◆ Recorded information:

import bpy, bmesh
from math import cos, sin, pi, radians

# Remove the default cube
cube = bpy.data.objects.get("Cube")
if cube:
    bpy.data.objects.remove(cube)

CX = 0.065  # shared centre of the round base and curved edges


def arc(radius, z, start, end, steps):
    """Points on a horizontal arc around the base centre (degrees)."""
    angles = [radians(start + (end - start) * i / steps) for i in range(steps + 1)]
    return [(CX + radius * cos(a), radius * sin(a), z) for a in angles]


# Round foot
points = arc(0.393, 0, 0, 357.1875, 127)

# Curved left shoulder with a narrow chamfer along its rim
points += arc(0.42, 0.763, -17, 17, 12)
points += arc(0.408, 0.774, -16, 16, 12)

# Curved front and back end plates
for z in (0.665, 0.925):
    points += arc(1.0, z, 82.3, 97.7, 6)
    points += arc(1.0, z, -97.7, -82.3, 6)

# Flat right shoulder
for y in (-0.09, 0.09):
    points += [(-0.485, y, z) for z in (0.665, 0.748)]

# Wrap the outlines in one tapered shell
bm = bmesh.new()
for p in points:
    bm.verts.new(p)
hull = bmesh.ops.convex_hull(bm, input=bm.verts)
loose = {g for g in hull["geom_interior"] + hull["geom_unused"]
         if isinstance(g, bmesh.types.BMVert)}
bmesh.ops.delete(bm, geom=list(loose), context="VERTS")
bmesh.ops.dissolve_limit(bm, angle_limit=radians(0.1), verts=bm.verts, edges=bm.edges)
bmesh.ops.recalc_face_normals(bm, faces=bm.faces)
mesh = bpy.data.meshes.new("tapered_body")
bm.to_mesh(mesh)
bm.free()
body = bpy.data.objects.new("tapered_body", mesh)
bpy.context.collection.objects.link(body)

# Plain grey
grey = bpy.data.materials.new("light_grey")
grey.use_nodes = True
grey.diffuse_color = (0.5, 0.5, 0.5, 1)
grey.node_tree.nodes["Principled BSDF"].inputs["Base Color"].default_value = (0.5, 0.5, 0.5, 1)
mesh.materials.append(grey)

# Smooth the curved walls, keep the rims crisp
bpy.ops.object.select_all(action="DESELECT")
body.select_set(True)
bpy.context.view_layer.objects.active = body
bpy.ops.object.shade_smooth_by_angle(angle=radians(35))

...

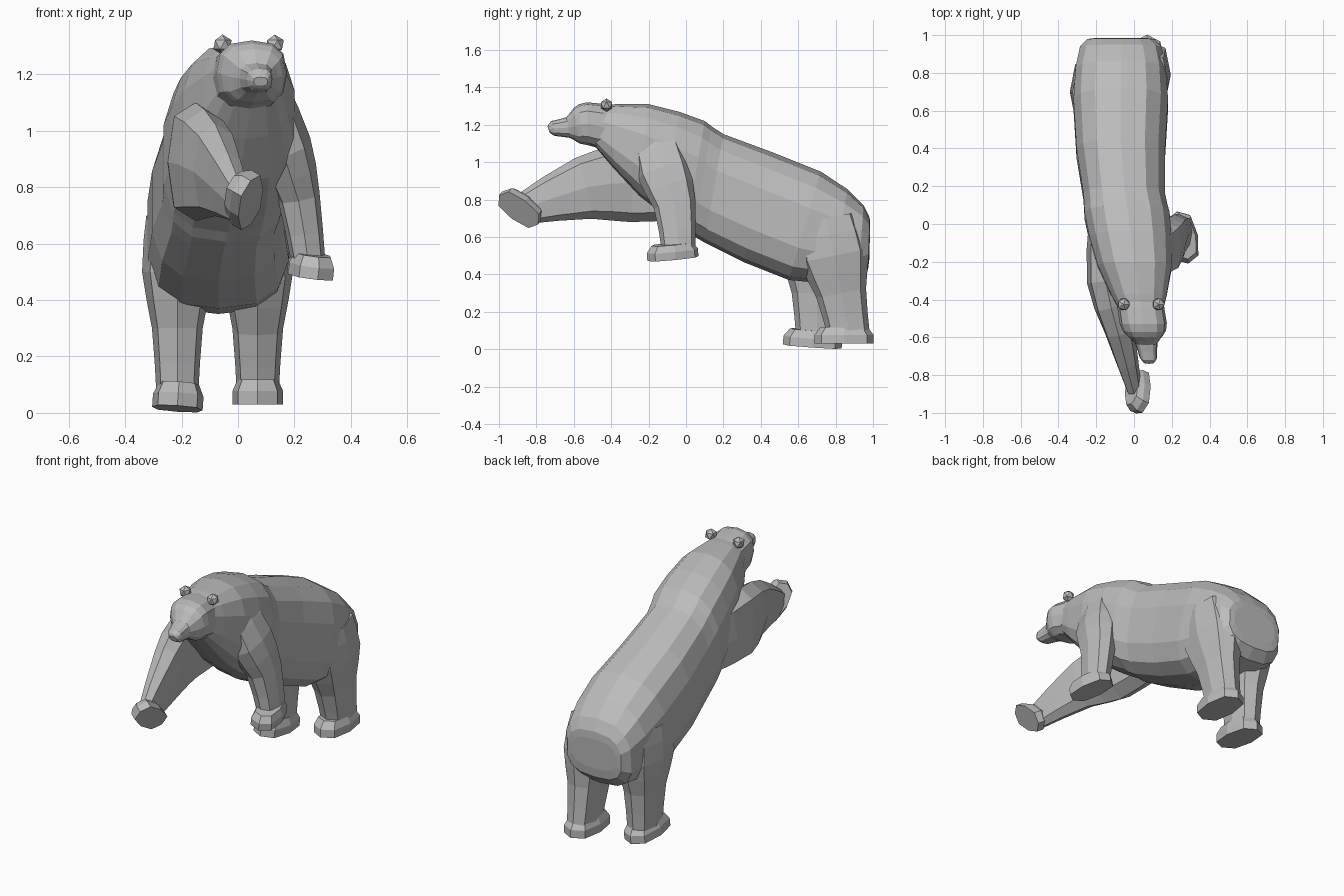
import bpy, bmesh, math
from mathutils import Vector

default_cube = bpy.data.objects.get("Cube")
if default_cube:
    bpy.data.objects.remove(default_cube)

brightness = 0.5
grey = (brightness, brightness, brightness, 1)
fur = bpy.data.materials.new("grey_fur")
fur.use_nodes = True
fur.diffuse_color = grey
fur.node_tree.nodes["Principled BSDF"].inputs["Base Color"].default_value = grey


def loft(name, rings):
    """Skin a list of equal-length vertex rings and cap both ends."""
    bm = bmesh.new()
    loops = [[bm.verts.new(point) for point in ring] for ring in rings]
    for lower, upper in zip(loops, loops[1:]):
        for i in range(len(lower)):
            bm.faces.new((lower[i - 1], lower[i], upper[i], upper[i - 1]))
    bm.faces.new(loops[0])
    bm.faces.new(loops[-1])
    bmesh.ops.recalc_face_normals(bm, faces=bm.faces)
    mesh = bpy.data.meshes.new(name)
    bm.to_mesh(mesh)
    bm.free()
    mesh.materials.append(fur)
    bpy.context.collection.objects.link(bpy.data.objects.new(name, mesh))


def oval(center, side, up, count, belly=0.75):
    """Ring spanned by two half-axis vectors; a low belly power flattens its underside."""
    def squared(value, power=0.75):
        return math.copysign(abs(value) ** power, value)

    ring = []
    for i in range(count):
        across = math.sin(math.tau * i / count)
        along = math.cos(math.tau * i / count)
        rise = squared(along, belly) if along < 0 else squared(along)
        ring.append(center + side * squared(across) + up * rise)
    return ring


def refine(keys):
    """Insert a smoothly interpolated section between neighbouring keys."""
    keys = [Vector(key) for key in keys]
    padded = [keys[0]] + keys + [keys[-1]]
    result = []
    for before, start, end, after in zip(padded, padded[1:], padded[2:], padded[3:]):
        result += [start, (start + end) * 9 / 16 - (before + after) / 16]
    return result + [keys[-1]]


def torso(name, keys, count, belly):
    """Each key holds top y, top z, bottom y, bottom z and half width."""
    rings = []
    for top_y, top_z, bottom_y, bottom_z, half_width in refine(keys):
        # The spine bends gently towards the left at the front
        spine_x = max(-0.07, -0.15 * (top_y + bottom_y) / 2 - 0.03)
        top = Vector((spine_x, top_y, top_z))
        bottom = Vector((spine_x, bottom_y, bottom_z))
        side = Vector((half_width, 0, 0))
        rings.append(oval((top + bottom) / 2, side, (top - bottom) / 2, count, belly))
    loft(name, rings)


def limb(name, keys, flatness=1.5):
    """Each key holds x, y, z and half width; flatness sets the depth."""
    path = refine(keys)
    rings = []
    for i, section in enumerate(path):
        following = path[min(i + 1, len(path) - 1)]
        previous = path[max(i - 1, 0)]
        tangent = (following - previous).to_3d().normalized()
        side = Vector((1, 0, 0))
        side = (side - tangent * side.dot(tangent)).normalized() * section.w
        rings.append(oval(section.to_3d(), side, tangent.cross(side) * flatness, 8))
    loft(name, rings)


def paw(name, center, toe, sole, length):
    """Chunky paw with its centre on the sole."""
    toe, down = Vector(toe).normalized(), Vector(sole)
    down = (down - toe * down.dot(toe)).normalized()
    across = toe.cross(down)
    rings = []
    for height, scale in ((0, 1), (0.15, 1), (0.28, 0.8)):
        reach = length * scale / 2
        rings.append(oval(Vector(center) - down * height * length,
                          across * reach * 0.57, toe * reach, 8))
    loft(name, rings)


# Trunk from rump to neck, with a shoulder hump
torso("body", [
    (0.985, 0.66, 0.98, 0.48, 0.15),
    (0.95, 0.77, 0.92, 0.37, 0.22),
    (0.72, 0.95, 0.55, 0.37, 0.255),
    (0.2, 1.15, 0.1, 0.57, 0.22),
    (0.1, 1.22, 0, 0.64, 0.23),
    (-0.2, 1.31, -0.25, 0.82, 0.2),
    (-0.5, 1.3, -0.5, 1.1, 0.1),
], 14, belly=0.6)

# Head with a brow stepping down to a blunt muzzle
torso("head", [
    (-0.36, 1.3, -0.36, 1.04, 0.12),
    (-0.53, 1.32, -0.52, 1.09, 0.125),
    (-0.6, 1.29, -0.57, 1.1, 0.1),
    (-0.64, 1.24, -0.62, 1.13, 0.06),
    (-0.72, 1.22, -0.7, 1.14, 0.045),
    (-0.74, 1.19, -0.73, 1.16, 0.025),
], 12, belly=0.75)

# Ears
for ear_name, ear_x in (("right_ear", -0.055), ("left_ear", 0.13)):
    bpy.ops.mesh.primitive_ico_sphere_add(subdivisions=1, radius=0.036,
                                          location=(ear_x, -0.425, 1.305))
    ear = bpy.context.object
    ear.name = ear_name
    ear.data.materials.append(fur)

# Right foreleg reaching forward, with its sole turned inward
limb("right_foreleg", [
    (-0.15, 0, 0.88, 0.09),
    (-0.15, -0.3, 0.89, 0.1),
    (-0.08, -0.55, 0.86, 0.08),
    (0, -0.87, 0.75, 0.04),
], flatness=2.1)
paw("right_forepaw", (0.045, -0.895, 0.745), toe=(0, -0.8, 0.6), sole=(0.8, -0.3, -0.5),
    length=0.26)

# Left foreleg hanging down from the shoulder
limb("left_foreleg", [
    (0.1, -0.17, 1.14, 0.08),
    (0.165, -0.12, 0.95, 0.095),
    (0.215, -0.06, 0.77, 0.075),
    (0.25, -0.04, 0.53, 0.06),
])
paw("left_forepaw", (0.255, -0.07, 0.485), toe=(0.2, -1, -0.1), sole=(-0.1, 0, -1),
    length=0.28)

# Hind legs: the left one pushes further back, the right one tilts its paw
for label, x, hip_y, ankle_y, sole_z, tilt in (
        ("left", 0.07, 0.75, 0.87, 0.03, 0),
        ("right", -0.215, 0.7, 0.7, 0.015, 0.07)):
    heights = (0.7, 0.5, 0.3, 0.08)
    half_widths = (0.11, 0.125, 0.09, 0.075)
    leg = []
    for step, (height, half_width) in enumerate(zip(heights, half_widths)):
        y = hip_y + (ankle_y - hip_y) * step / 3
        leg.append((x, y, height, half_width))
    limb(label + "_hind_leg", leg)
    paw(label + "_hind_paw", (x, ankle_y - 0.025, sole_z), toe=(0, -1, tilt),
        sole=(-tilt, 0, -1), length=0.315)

◆ Description of the task: Please copy the lines in the records above between the one holding "and curved edges" and the one holding "points = arc(0.393, 0, 0, 357.1875, 127)", inclusive, exactly and with no other line.

◆ Written reply:
CX = 0.065  # shared centre of the round base and curved edges


def arc(radius, z, start, end, steps):
    """Points on a horizontal arc around the base centre (degrees)."""
    angles = [radians(start + (end - start) * i / steps) for i in range(steps + 1)]
    return [(CX + radius * cos(a), radius * sin(a), z) for a in angles]


# Round foot
points = arc(0.393, 0, 0, 357.1875, 127)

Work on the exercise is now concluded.